I know this seems like old-fashioned language. We don’t talk much of gods and devils today, or of a supernatural “over-verse” that somehow encapsulates reality (the “universe”) without being affected by it. As Carl Sagan famously said in opposition, “The cosmos is all that there ever was, all that there is, and all that there ever will be.” It’s atoms, and energy, and a vast, empty, and silent space.
I suppose it might be better cast in modern language. Perhaps it might be more meaningful to say it this way: What do you do when the political party you believed in shows itself to be hypocritical and abusive? What do you do when a relationship you trusted shows itself to be built upon lies? What do you do when a business you have trusted—perhaps even a business you work in, invest in, even represent—turns out to be nothing more than a few men making scads of money from unsuspecting, trusting fools?
I’m sure you can find more examples from your own experience, if not from web articles and TV exposés. We set up for ourselves to believe in a safe world where we understand what is going on, where there is payoff for doing the right thing, where the rules make sense to us. If we are fortunate, we have many years of this work-and-reward system. If we vote for a particular party and avoid some of the discrepancies, we are repaid with the satisfaction of knowing that our party is right. If we keep in a relationship with unexamined parts we can sail along to life’s end untroubled. If we turn a blind eye to the abuses of our business world, our social relationships, our churches and temples and mosques, our fraternal organizations, our unions—well, then, we will have a happy, fulfilled life. As long as we ourselves are not inconvenienced by what’s happening, as long as the rules work, we can convince ourselves that our gods are alive and well, rewarding us for our obedience and the shutting down of our faith.

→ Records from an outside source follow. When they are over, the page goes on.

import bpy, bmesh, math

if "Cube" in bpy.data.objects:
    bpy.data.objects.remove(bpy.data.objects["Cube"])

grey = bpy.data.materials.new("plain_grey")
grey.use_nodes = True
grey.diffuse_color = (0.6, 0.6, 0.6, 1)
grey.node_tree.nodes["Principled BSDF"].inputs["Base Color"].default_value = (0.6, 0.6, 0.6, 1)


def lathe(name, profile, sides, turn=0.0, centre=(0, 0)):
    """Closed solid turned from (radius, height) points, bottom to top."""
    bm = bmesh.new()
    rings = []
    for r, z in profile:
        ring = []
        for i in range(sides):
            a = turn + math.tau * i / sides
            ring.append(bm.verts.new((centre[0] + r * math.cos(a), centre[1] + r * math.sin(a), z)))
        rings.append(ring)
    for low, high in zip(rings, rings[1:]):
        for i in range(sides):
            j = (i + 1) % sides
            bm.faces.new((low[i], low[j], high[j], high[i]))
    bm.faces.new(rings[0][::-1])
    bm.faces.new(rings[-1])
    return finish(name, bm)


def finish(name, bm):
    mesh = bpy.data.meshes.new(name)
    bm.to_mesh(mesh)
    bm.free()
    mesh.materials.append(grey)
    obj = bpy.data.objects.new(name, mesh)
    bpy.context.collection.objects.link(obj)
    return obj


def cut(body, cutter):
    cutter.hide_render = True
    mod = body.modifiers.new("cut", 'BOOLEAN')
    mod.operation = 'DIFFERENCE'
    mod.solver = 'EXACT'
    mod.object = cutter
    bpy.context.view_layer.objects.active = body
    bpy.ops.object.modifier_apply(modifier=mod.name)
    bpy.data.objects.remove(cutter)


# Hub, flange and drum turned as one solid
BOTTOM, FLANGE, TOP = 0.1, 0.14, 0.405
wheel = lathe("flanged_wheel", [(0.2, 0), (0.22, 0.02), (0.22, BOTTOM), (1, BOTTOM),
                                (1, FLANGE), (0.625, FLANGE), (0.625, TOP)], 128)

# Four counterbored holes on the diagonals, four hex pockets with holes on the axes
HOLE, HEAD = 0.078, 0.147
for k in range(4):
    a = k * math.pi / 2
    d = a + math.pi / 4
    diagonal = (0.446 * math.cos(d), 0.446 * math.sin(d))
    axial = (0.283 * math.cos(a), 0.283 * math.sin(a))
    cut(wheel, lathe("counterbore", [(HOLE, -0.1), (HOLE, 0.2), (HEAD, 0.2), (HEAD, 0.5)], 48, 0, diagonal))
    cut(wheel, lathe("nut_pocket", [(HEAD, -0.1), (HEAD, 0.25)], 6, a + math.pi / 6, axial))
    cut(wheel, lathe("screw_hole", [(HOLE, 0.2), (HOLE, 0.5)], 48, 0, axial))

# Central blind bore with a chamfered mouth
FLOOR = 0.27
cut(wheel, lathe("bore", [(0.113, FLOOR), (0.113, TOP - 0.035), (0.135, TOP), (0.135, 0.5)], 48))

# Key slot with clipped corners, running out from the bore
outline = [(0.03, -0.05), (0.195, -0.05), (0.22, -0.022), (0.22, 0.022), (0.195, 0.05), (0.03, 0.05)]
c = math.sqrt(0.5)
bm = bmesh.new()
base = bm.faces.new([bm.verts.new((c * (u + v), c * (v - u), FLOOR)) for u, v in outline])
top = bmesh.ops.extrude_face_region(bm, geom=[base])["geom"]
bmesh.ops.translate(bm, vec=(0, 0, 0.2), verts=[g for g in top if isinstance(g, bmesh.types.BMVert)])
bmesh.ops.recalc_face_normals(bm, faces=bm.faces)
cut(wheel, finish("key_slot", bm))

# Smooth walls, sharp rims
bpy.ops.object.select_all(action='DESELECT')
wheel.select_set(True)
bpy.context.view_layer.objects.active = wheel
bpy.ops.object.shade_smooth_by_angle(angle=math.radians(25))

I know. You didn’t think that’s what you’re doing. You were being honest about your lack of religion and skepticism towards the supernatural. You were thinking that by ignoring the sacred and emphasizing the secular, you were being true to yourself.
But I think that if you look at yourself, the nature of your belief, and the touching way you believe that your beliefs will result in something that no belief can result in—you will find you are actually quite credulous. You believe not with a lack of evidence—but in spite of the evidence.
People lie. Societies crumble. Businesses fail. Political parties speak one thing but pursue an opposite agenda. These are our gods, and they are proved not to be so much lies as they are simply untrustworthy—literally not worthy of our trust. Not worthy of us.
At least that’s the way I see it, because I believe we, as humans, are worth so much more than we actually understand. We are beings who see the universe of true and false, and then deduce what is right and wrong. We are worth more than these systems deserve, and far more than these systems deliver. They are false gods who claim to listen but either do not act—or act in opposition.
So “losing my religion” is actually a good thing. It’s a good place to be. It means we are ready to look at ourselves, what we believe, and what we think is really worth living for.
I’m on the edge of my seat to find out how it all ends. Because it’s just starting.